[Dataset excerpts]
★ ★ ★

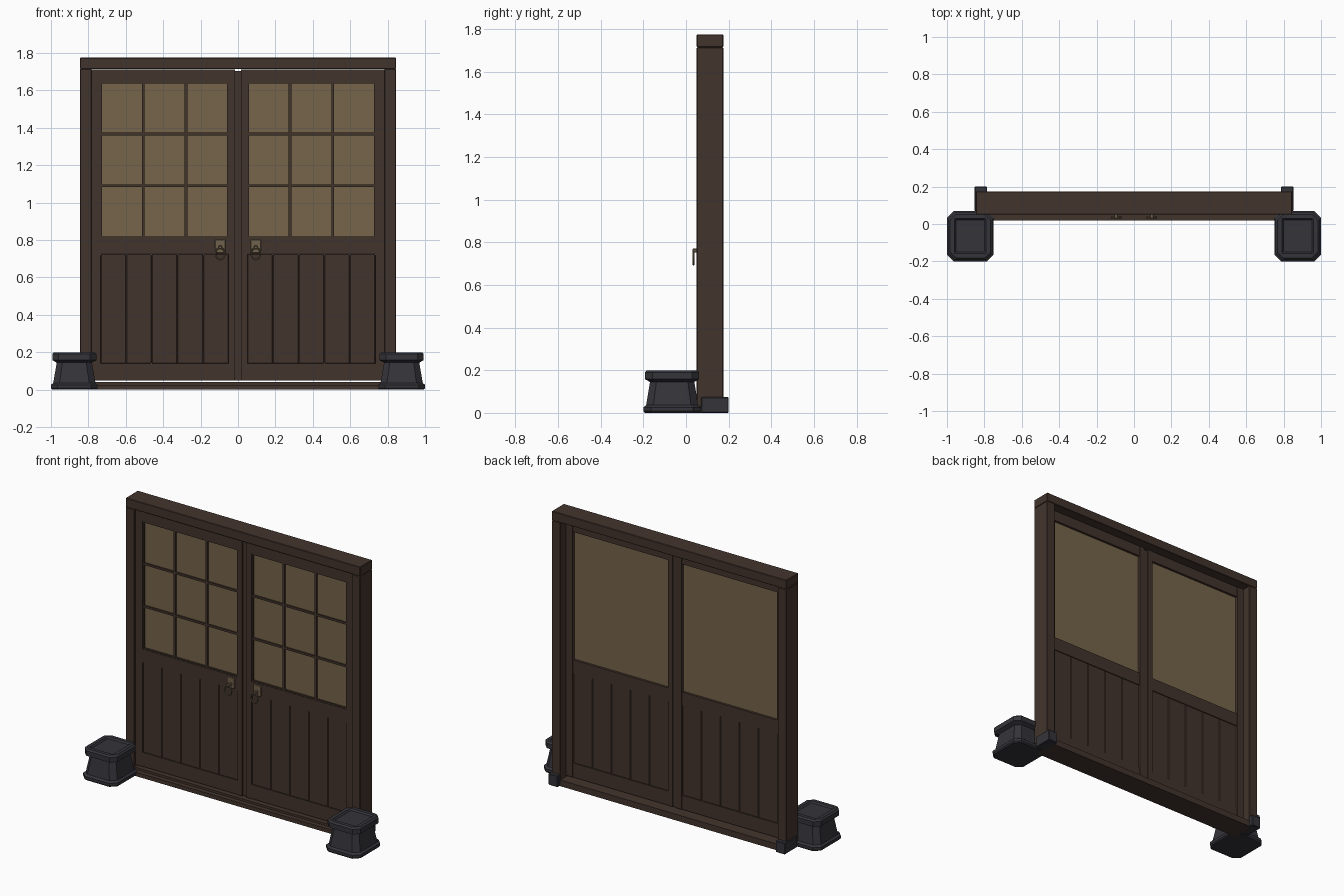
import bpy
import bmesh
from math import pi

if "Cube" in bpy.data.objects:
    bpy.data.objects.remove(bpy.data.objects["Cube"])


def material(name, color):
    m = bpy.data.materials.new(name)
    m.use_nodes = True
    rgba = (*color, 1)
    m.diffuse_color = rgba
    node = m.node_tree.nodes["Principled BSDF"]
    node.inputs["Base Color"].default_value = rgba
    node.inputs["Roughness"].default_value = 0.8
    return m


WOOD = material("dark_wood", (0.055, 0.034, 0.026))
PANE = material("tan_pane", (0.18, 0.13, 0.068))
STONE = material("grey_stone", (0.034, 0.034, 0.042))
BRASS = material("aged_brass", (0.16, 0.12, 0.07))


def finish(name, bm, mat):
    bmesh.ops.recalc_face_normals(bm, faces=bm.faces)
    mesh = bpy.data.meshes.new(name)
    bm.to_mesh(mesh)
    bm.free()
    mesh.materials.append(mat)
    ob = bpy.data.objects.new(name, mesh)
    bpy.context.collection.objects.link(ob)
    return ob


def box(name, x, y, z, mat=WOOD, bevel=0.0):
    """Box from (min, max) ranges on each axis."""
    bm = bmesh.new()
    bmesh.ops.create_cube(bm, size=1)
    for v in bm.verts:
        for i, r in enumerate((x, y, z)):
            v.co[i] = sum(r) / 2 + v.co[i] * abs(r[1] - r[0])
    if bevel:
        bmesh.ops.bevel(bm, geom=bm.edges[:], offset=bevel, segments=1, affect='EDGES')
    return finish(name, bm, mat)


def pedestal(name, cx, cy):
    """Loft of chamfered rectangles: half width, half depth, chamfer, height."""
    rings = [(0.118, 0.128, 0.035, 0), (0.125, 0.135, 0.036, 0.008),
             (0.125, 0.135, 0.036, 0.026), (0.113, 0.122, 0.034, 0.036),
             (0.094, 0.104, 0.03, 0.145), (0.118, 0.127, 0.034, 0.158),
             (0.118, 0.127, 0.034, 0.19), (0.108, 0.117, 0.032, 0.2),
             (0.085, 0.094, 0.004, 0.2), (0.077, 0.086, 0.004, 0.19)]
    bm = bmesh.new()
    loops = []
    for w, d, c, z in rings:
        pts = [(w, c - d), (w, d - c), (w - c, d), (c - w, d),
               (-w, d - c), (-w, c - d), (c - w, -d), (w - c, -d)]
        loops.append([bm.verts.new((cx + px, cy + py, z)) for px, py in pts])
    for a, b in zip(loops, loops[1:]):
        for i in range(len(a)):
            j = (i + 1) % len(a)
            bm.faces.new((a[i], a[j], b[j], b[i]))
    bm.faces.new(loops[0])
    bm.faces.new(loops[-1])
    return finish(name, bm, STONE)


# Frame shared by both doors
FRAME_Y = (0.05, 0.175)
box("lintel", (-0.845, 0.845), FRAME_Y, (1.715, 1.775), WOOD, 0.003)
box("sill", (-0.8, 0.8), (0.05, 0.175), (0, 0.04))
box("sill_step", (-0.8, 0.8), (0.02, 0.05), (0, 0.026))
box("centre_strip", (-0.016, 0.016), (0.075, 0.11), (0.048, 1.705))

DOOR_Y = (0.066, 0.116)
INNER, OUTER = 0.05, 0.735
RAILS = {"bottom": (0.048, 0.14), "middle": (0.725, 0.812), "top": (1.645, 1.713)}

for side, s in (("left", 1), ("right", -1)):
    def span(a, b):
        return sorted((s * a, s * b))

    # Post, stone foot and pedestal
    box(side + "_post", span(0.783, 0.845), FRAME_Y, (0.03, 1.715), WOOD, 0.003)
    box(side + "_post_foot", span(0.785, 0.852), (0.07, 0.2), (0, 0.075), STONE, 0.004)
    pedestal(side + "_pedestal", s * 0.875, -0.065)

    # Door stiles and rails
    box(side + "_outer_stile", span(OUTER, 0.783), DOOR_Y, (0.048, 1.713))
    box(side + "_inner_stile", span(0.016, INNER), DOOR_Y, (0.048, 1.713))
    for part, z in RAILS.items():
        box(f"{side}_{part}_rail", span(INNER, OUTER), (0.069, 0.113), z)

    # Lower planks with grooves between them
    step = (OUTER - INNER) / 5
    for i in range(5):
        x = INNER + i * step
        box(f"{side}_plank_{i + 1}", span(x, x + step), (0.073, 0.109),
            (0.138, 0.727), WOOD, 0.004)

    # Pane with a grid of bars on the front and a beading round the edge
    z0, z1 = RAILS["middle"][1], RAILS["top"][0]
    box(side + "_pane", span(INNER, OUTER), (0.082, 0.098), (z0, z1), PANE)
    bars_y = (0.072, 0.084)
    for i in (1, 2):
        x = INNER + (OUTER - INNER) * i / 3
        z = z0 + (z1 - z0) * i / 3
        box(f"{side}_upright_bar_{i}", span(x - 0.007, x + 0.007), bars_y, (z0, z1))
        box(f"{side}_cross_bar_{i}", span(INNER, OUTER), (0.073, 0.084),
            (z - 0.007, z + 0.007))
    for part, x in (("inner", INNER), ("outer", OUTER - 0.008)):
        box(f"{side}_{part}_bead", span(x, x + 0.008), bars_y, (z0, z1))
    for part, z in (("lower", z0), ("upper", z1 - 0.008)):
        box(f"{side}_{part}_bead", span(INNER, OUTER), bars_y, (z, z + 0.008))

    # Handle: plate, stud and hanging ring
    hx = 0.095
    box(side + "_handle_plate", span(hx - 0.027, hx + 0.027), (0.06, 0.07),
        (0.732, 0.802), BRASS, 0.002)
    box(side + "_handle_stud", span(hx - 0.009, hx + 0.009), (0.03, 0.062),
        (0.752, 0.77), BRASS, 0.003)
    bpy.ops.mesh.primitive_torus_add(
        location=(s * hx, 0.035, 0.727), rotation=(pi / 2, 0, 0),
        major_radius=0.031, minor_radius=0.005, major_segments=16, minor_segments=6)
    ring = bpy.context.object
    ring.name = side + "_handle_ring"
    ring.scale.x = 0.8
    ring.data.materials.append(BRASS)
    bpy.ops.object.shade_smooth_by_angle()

★ ★ ★

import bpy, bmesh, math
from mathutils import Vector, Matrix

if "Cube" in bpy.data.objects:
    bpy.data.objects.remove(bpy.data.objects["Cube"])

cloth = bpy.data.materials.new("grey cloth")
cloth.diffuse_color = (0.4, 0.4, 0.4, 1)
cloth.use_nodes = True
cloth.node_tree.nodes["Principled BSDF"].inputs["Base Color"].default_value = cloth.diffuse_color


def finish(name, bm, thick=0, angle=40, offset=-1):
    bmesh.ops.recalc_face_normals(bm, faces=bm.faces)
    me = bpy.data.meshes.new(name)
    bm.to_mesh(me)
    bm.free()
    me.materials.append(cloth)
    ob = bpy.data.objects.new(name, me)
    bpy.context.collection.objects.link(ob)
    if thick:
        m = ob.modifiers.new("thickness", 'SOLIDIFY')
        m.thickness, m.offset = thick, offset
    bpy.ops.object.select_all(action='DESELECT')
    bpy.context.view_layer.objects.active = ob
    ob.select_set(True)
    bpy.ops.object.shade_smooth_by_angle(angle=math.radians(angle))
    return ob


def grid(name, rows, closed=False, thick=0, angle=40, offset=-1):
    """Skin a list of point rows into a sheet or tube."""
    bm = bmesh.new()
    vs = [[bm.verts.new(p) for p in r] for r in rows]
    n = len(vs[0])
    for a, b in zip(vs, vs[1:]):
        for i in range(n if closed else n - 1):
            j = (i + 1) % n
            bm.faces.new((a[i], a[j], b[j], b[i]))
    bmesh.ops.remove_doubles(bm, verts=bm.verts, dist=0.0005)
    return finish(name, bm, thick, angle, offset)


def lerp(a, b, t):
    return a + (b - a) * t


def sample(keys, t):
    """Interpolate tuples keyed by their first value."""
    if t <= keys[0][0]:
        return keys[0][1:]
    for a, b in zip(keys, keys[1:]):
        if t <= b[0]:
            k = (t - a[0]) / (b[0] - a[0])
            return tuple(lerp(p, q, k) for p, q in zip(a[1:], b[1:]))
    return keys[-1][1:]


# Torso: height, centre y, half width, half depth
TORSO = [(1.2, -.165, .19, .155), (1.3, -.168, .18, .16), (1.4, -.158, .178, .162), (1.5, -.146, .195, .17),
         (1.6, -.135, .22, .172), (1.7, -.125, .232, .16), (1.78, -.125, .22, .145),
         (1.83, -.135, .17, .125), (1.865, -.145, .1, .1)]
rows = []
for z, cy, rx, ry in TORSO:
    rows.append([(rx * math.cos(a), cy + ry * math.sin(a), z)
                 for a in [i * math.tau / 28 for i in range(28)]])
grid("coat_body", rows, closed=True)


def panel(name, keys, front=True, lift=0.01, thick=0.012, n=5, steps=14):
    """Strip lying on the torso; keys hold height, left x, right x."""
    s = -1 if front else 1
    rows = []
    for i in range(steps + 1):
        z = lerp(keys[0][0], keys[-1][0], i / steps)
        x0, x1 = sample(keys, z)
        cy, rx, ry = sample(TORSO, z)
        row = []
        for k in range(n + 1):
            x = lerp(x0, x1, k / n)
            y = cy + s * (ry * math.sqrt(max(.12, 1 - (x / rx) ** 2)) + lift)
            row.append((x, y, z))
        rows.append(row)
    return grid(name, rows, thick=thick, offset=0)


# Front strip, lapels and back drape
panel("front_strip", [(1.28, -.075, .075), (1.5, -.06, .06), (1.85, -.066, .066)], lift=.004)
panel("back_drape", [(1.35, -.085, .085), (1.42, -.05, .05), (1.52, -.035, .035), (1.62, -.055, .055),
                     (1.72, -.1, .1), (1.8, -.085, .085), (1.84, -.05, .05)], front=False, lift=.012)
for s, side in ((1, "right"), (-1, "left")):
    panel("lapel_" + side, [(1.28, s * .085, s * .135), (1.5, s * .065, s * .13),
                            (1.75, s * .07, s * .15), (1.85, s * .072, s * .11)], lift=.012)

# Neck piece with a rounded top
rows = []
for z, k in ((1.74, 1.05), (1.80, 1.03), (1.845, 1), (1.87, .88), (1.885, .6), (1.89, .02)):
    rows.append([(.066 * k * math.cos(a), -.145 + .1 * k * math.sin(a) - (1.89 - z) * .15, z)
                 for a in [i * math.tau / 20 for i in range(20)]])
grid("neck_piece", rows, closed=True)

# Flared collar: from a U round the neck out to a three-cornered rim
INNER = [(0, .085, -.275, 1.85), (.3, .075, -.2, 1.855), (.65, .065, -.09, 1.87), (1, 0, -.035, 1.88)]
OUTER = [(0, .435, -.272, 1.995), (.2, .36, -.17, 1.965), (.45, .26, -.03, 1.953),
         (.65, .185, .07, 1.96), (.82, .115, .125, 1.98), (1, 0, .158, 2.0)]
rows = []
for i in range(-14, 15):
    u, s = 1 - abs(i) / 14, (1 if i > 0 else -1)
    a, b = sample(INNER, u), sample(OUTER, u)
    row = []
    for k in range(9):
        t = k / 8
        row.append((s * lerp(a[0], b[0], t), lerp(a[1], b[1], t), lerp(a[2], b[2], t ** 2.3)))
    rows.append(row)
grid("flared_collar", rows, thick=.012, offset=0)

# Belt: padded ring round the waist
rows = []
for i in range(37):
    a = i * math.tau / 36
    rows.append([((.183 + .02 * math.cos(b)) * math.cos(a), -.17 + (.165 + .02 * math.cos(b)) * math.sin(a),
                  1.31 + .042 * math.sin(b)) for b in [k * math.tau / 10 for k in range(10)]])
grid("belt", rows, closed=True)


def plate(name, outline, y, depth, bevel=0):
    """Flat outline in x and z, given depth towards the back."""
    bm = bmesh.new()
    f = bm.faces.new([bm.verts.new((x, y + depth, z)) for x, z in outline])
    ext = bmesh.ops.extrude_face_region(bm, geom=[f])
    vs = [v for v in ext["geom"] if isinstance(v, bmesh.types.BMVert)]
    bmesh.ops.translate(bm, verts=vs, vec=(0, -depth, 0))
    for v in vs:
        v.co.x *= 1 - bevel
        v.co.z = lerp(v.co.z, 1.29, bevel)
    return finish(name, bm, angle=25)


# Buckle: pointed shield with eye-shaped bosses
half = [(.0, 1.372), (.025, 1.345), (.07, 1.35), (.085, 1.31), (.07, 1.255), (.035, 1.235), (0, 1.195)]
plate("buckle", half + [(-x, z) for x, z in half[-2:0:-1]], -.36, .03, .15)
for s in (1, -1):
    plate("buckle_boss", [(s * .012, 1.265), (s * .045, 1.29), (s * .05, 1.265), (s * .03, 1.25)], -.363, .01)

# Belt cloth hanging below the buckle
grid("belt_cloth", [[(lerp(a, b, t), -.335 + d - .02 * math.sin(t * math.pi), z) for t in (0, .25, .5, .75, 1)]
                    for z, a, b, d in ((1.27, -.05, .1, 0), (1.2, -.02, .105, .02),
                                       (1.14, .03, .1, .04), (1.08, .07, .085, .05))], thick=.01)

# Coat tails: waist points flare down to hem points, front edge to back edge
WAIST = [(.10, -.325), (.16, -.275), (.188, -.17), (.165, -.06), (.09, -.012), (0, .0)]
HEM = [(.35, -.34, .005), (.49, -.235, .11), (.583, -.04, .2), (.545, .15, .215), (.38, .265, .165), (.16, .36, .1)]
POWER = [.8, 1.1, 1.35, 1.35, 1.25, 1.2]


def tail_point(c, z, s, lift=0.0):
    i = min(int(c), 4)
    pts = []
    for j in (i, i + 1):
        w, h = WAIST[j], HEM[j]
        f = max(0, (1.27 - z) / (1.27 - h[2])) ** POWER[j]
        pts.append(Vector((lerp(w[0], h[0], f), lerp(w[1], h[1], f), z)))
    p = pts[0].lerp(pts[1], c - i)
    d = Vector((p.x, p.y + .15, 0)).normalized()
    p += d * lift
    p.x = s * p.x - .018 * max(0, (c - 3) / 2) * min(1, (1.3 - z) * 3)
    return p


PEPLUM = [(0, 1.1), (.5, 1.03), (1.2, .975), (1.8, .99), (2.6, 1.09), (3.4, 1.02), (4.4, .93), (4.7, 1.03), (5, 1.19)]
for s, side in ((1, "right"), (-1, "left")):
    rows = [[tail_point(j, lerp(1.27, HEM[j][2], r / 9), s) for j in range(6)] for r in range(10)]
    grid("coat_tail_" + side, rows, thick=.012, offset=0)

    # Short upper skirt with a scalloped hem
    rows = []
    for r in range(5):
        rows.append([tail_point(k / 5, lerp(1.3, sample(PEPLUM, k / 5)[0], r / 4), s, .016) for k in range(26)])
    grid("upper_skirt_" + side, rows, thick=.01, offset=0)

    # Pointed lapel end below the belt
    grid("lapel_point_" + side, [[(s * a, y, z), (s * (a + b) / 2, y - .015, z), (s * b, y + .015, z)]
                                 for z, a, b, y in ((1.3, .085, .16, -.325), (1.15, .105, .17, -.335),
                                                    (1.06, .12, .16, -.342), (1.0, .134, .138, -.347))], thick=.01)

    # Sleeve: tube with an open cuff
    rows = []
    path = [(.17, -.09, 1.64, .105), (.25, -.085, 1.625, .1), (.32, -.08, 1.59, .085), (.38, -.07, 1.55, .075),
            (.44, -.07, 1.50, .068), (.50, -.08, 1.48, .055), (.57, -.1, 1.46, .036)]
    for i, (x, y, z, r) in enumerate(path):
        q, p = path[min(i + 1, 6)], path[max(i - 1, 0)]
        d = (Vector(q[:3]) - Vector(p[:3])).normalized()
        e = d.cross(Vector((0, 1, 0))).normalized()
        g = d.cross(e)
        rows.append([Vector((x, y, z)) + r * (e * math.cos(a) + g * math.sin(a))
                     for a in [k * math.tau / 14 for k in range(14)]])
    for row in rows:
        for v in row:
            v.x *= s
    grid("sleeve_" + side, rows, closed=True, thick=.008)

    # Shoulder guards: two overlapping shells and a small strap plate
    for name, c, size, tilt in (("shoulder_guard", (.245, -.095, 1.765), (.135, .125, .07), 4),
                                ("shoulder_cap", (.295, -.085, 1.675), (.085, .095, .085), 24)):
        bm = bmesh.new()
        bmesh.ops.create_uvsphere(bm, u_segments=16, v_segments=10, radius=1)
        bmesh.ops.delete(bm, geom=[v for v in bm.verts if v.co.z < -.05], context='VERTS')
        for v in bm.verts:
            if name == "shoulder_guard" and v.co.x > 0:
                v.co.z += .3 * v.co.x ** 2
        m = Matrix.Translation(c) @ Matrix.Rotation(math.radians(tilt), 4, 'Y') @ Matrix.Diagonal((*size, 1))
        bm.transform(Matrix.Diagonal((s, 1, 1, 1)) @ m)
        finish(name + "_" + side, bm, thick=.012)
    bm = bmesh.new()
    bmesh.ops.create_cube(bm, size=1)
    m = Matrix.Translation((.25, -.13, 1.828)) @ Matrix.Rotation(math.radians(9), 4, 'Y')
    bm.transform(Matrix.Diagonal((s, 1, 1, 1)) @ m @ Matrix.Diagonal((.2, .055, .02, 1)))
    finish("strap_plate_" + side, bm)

★ ★ ★

● **WHAT TO PRODUCE**: The answer must be a single number: how many lines in the data above contain the string "lift".

● **REPLY**: 7